Measuring Quality of Effort
("How well did we do it?")

  • Percent of students/adolescents who receive educational materials and counseling to help encourage physical activity.
  • Percent of students/adolescents who participate in summer camps and youth groups encouraging physical activity.

Quadrant 3:
Measuring Quantity of Effect
("Is anyone better off?")

  • Number of children/adolescents who report increased understanding of goal-setting and behavioral change strategies.
  • Number of children/adolescents who report increased self-motivation to engage in physical activity.

Quadrant 4:
Measuring Quality of Effect
("How are they better off?")

  • Number of children/adolescents who report meeting the 60 minutes of moderate-to-vigorous physical activity per day guideline.
  • Number of children/adolescents who report positive behavioral changes regarding physical activity.

Note. ESMs become stronger as they move from measuring quantity to measuring quality (moving from Quadrants 1 and 3, respectively, to Quadrants 2 and 4) and from measuring effort to measuring effect (moving from Quadrants 1 and 2, respectively, to Quadrants 3 and 4).

Learn More. Read how to create stronger ESMs and how to measure ESM impact more meaningfully through Results-Based Accountability.
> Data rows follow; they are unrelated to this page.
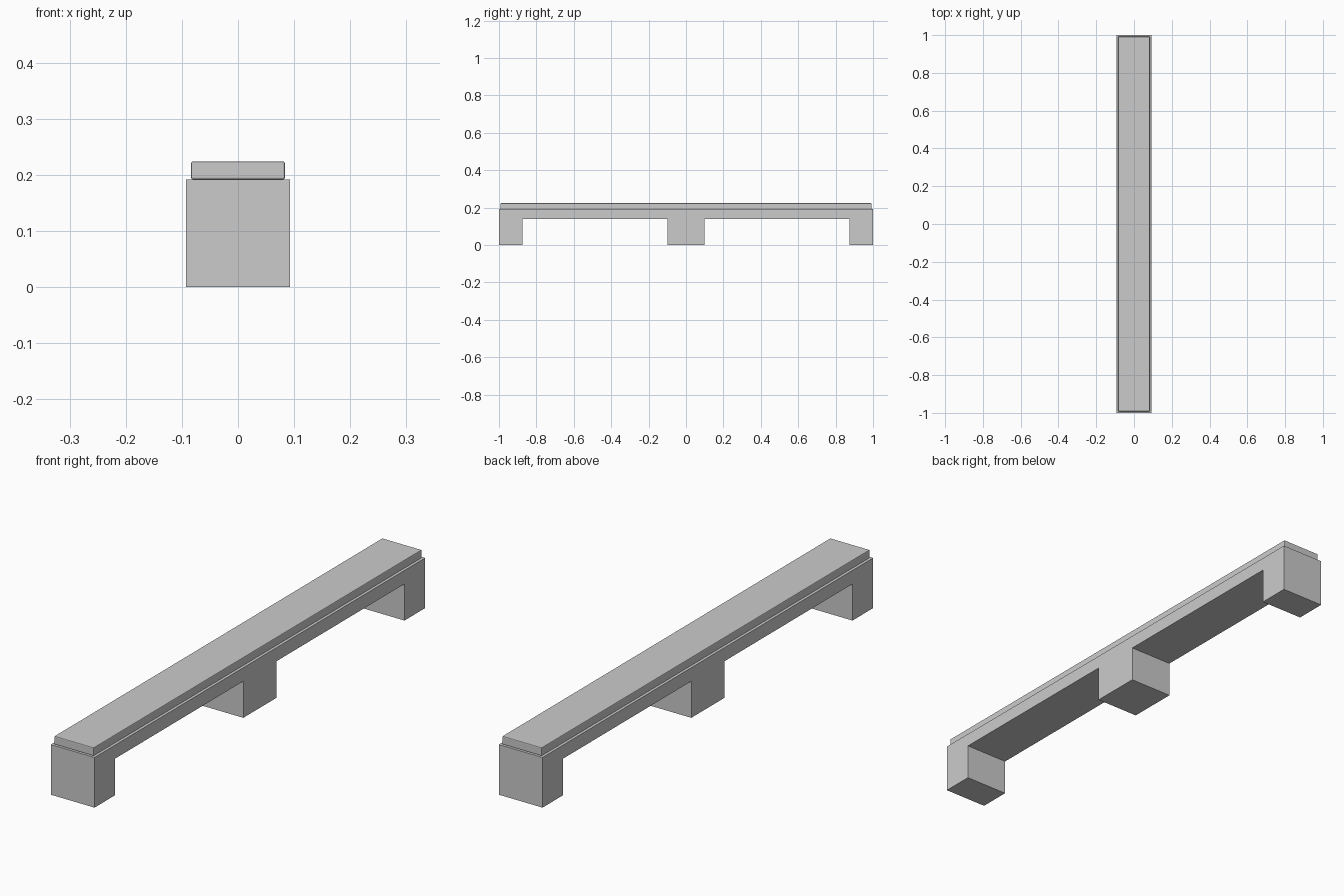
import bpy, bmesh

if "Cube" in bpy.data.objects:
    bpy.data.objects.remove(bpy.data.objects["Cube"])


def add_object(name, bm):
    bmesh.ops.recalc_face_normals(bm, faces=bm.faces)
    mesh = bpy.data.meshes.new(name)
    bm.to_mesh(mesh)
    bm.free()
    obj = bpy.data.objects.new(name, mesh)
    bpy.context.collection.objects.link(obj)
    return obj


# Base: side profile with three feet, extruded across the width
HALF_W, TOP, UNDER = 0.0925, 0.192, 0.14
half = [(0.1, 0), (0.1, UNDER), (0.875, UNDER), (0.875, 0), (1, 0), (1, TOP)]
profile = half + [(-y, z) for y, z in reversed(half)]
bm = bmesh.new()
face = bm.faces.new([bm.verts.new((-HALF_W, y, z)) for y, z in profile])
ext = bmesh.ops.extrude_face_region(bm, geom=[face])
bmesh.ops.translate(bm, vec=(2 * HALF_W, 0, 0),
                    verts=[v for v in ext["geom"] if isinstance(v, bmesh.types.BMVert)])
add_object("bench_base", bm)

# Seat slab: slightly inset, with finely eased edges
bm = bmesh.new()
bmesh.ops.create_cube(bm, size=1)
bmesh.ops.scale(bm, vec=(0.167, 1.984, 0.032), verts=bm.verts)
bmesh.ops.translate(bm, vec=(0, 0, 0.208), verts=bm.verts)
slab = add_object("seat_slab", bm)
bevel = slab.modifiers.new("eased_edges", "BEVEL")
bevel.width = 0.003
bevel.segments = 2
References:

1 Guagliano JM, Kolt GS, Rosenkranz RR, Dzewaltowski DA. Does self-determined motivation interact with environmental contexts to influence moderate-to-vigorous physical activity during a girls' youth sport camp? Journal of Sports Sciences. 2019 Dec;37(23):2720-2725.

2 Rauber SB, Castro HO, Marinho A, Vicente JB, Ribeiro HL, Monteiro LZ, Praça IR, Simoes HG, Campbell CSG. Effects of a physical activity and nutritional intervention in overweight and obese children through an educational and recreational camp. Nutrition and Health. 2018 Sep;24(3):145-152.

This project is supported by the Health Resources and Services Administration (HRSA) of the U.S. Department of Health and Human Services (HHS) under grant number U02MC31613, MCH Advanced Education Policy, $3.5 M. This information or content and conclusions are those of the author and should not be construed as the official position or policy of, nor should any endorsements be inferred by HRSA, HHS or the U.S. Government.